    As far as internal logic goes, well, sometimes you want to feel, not think. That's true in most art forms I think.
    Having said that, I'll still take 'Moonlight In Vermont' over 'Take This Job' about 999 times in 1000.

  4. avatar Mr. Pink Posted about 20 hours later

    This is certainly not the only song to be misunderstood and praised for the wrong reasons, thanks to a catchy/hooky chorus. As the biggest Springsteen fan on the planet let me cite two: "Born In The USA" and more recently "We Take Care of Our Own". Nuff said.

  5. avatar Mike Long Posted 1 day later

    When I actually listened to it, I rather liked that it was such a trick. Seemed to me to be the point of the song, that he did not have the courage to say what he felt.

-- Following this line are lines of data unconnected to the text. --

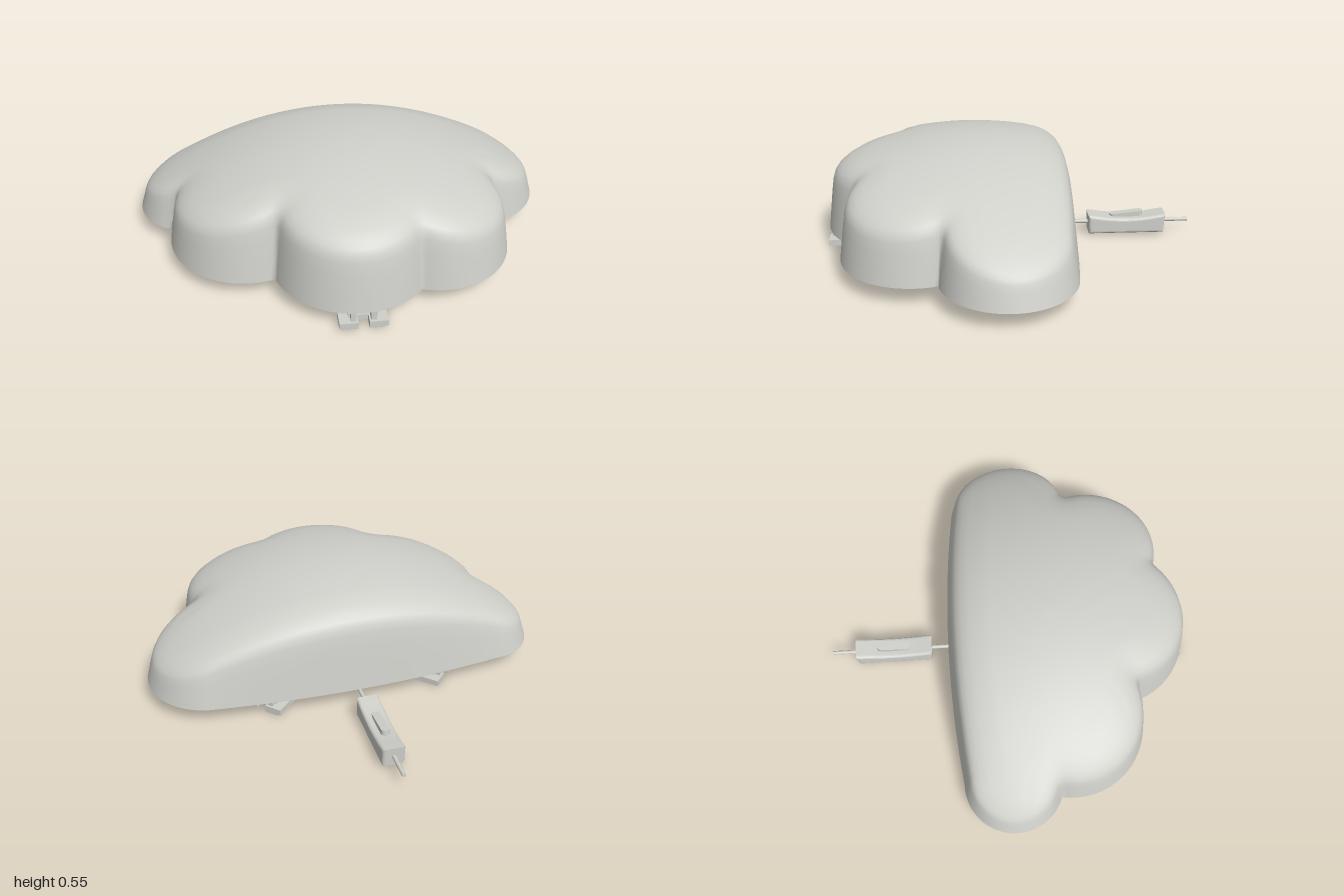
import * as THREE from 'three';

const V = (x, y) => new THREE.Vector2(x, y);
const BASE = 0.09, CX = 0, CZ = 0.2;

// Arc through three plan points, without its last point
function arc3(a, m, b, n) {
  const d = 2 * (a.x * (m.y - b.y) + m.x * (b.y - a.y) + b.x * (a.y - m.y));
  const A = a.lengthSq(), M = m.lengthSq(), B = b.lengthSq();
  const c = V((A * (m.y - b.y) + M * (b.y - a.y) + B * (a.y - m.y)) / d,
    (A * (b.x - m.x) + M * (a.x - b.x) + B * (m.x - a.x)) / d);
  const r = c.distanceTo(a), t0 = Math.atan2(a.y - c.y, a.x - c.x);
  let t1 = Math.atan2(b.y - c.y, b.x - c.x);
  if (t1 < t0) t1 += Math.PI * 2;
  return Array.from({ length: n }, (_, i) => {
    const t = t0 + (t1 - t0) * i / n;
    return V(c.x + r * Math.cos(t), c.y + r * Math.sin(t));
  });
}

// Cloud plan (x, z): lobes between notches
const lobes = [
  [-0.75, -0.26, 0, -0.31, 0.75, -0.26, 50],
  [0.75, -0.26, 1.0, 0.05, 0.74, 0.36, 44],
  [0.74, 0.36, 0.667, 0.7, 0.28, 0.8, 36],
  [0.28, 0.8, 0, 0.92, -0.37, 0.65, 40],
  [-0.37, 0.65, -0.73, 0.56, -0.84, 0.22, 36],
  [-0.84, 0.22, -1.0, -0.01, -0.75, -0.26, 36],
];
const outline = lobes.flatMap(([a, b, c, d, e, f, n]) => arc3(V(a, b), V(c, d), V(e, f), n));

function edgeDistance(x, z) {
  let best = Infinity;
  for (let i = 0; i < outline.length; i++) {
    const p = outline[i], q = outline[(i + 1) % outline.length];
    const ex = q.x - p.x, ez = q.y - p.y;
    const t = Math.min(1, Math.max(0, ((x - p.x) * ex + (z - p.y) * ez) / (ex * ex + ez * ez)));
    best = Math.min(best, Math.hypot(x - p.x - ex * t, z - p.y - ez * t));
  }
  return best;
}

// Move an outline point towards the middle until it lies d inside the edge
function inset(p, d) {
  const full = Math.hypot(p.x - CX, p.y - CZ), ux = (p.x - CX) / full, uz = (p.y - CZ) / full;
  let r = full;
  while (d > 0 && r > 0.05) {
    const gap = d - edgeDistance(CX + ux * r, CZ + uz * r);
    if (gap < 0.0005) break;
    r -= Math.max(gap, 0.0008);
  }
  return V(CX + ux * r, CZ + uz * r);
}

const dome = (x, z) => 0.55 - 0.33 * x * x - 0.28 * (z - 0.2) ** 2;

// Rings from the bottom edge, over the shoulder, to the middle of the dome
const profile = [[0, 0], [0.012, 0.3], [0.024, 0.58], [0.034, 0.76], [0.044, 0.85],
  [0.06, 0.91], [0.085, 0.95], [0.125, 0.985], [0.19, 1]];
function cloudRings(wall) {
  const put = (p, f) => new THREE.Vector3(p.x, BASE + (dome(p.x, p.y) - wall - BASE) * f, p.y);
  const rings = profile.map(([d, f]) => outline.map(p => put(inset(p, d + wall), f)));
  const last = rings[rings.length - 1];
  for (let k = 1; k <= 10; k++) {
    const s = 1 - k / 10;
    rings.push(last.map(v => put(V(CX + (v.x - CX) * s, CZ + (v.z - CZ) * s), 1)));
  }
  return rings;
}

function skin(rings, flip) {
  const n = rings[0].length, index = [];
  for (let j = 0; j < rings.length - 1; j++) {
    for (let i = 0; i < n; i++) {
      const a = j * n + i, b = j * n + (i + 1) % n, c = a + n, d = b + n;
      if (flip) index.push(a, b, c, b, d, c);
      else index.push(a, c, b, b, c, d);
    }
  }
  const g = new THREE.BufferGeometry().setFromPoints(rings.flat());
  g.setIndex(index);
  g.computeVertexNormals();
  return g;
}

export function createModel() {
  const model = new THREE.Group();
  model.name = 'cloudLamp';
  const grey = new THREE.MeshStandardMaterial({ color: 0xd0d0cb });
  grey.name = 'paleGrey';
  const add = (name, geometry, parent = model, x = 0, y = 0, z = 0) => {
    const mesh = new THREE.Mesh(geometry, grey);
    mesh.name = name;
    mesh.position.set(x, y, z);
    parent.add(mesh);
    return mesh;
  };

  // Hollow cloud shade
  const outer = cloudRings(0), inner = cloudRings(0.018);
  add('shadeOutside', skin(outer));
  add('shadeInside', skin(inner, true));
  add('shadeRim', skin([inner[0], outer[0]]));

  // Mounting plate: disc with three arms, curved slots and screw holes
  const R = 0.43, TIP = 0.65, HUBZ = 0.27, half = 0.3;
  const arms = [[-Math.PI / 4, 0.69], [Math.PI / 2, TIP], [Math.PI * 1.25, 0.69]];
  const plate = new THREE.Shape();
  arms.forEach(([a, L], i) => {
    const side = [[0.5, 0.09], [0.56, 0.09], [0.56, 0.11], [L, 0.11], [L, 0.025], [L - 0.05, 0.025]];
    const pts = [...side.map(([r, t]) => [r, -t]), ...side.slice().reverse()];
    pts.forEach(([r, t], k) => {
      const x = r * Math.cos(a) - t * Math.sin(a), y = r * Math.sin(a) + t * Math.cos(a);
      if (i === 0 && k === 0) plate.moveTo(x, y); else plate.lineTo(x, y);
    });
    const next = i < 2 ? arms[i + 1][0] : arms[0][0] + Math.PI * 2;
    plate.absarc(0, 0, R, a + half, next - half, false);
    const screw = new THREE.Path();
    screw.absarc(0.47 * Math.cos(a), 0.47 * Math.sin(a), 0.03, 0, Math.PI * 2, true);
    plate.holes.push(screw);
  });
  for (const a of [-Math.PI / 2, Math.PI / 6, Math.PI * 5 / 6]) {
    const slot = new THREE.Path(), s = 0.55, mid = 0.28, w = 0.06;
    const end = (t, from) => slot.absarc(mid * Math.cos(t), mid * Math.sin(t), w, from, from + Math.PI, false);
    slot.absarc(0, 0, mid + w, a - s, a + s, false);
    end(a + s, a + s);
    slot.absarc(0, 0, mid - w, a + s, a - s, true);
    end(a - s, a - s + Math.PI);
    plate.holes.push(slot);
  }
  const plateGeo = new THREE.ExtrudeGeometry(plate, { depth: 0.03, bevelEnabled: false, curveSegments: 32 });
  plateGeo.rotateX(Math.PI / 2);
  add('mountingPlate', plateGeo, model, 0, 0.036, HUBZ);

  // Light source housing on the plate
  add('lightHousing', new THREE.CylinderGeometry(0.165, 0.165, 0.09, 48), model, 0, 0.08, HUBZ);

  // Clips at the arm ends that hold the shade
  arms.forEach(([a, L]) => {
    const clip = new THREE.Group();
    clip.name = 'shadeClip';
    clip.position.set(0, 0, HUBZ);
    clip.rotation.y = -a;
    for (const s of [-1, 1]) {
      add('clipFoot', new THREE.BoxGeometry(0.05, 0.036, 0.07), clip, L - 0.025, 0.018, s * 0.06);
      add('clipPost', new THREE.BoxGeometry(0.035, 0.1, 0.025), clip, L - 0.03, 0.075, s * 0.045);
      add('clipTooth', new THREE.BoxGeometry(0.07, 0.05, 0.012), clip, L - 0.075, 0.055, s * 0.06);
    }
    add('clipBridge', new THREE.BoxGeometry(0.02, 0.035, 0.09), clip, L - 0.045, 0.09, 0);
    model.add(clip);
  });

  // Cable with strain relief
  const rod = (name, r0, r1, z0, z1) => {
    const g = new THREE.CylinderGeometry(r0, r1, Math.abs(z1 - z0), 20);
    g.rotateX(Math.PI / 2);
    add(name, g, model, 0, 0.062, (z0 + z1) / 2);
  };
  rod('cableInner', 0.01, 0.01, 0.05, -0.42);
  rod('cableOuter', 0.01, 0.01, -0.77, -0.92);
  rod('strainRelief', 0.024, 0.016, 0.05, -0.1);
  rod('strainCollar', 0.022, 0.022, -0.13, -0.17);

  // Inline switch: side profile with a dished top, extruded across
  const body = new THREE.Shape();
  body.moveTo(-0.775, 0.025);
  body.lineTo(-0.415, 0.025);
  body.lineTo(-0.41, 0.095);
  body.quadraticCurveTo(-0.595, 0.055, -0.78, 0.095);
  body.closePath();
  const bodyGeo = new THREE.ExtrudeGeometry(body, {
    depth: 0.08, bevelThickness: 0.015, bevelSize: 0.015, bevelSegments: 4, curveSegments: 16,
  });
  bodyGeo.translate(0, 0, -0.04);
  bodyGeo.rotateY(-Math.PI / 2);
  add('switchBody', bodyGeo);

  // Rocker button
  const button = new THREE.Shape();
  button.absarc(0, 0.065, 0.02, 0, Math.PI, false);
  button.absarc(0, -0.065, 0.02, Math.PI, Math.PI * 2, false);
  const buttonGeo = new THREE.ExtrudeGeometry(button, { depth: 0.03, bevelEnabled: false });
  buttonGeo.rotateX(Math.PI / 2);
  add('switchButton', buttonGeo, model, 0, 0.112, -0.595).rotation.x = 0.1;

  return model;
}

    My question, not that this is the forum for it to be answered in depth, is this: Do writers ever write a song with analysis leading to a desired product? This is an issue I deal with in teaching writing (not songwriting). I teach it as construction, but I think most gifted writers simply create. The analysis is for later. But I'd like to know more real-world experiences from songwriting and writing in general: Is it ever pure intention? Is it almost always black-box magic, with structure appearing more as a workman's habit than an engineer's plan?

  6. avatar Nick Barber Posted 2 days later

    Mike - I once had a conversation with the author (of children's books) Nigel Hinton and I commented on how he was good to use in English class, as he wrote exciting passages containing lots of dynamic verbs. He simply replied

    "Did I?".

    That's liberal pluralism in action for you.

  7. avatar david Posted 5 days later

    I always loved that song for this reason. Wish fulfillment made the object not the purpose of the lyrics. With an overwhelmingly brilliant chorus demonstrating wish fulfillment. It's like Starship Troopers.

  8. avatar Mike Long Posted 5 days later

    That's great to hear, Nick! Just what I was wondering. A good example.

  9. avatar Sandy Mackay Posted 10 days later

    It will be interesting to pose this question to my countrier than thou friends- "Does the guy in 'Take This Job and Shove It' actually quit his job in the song?"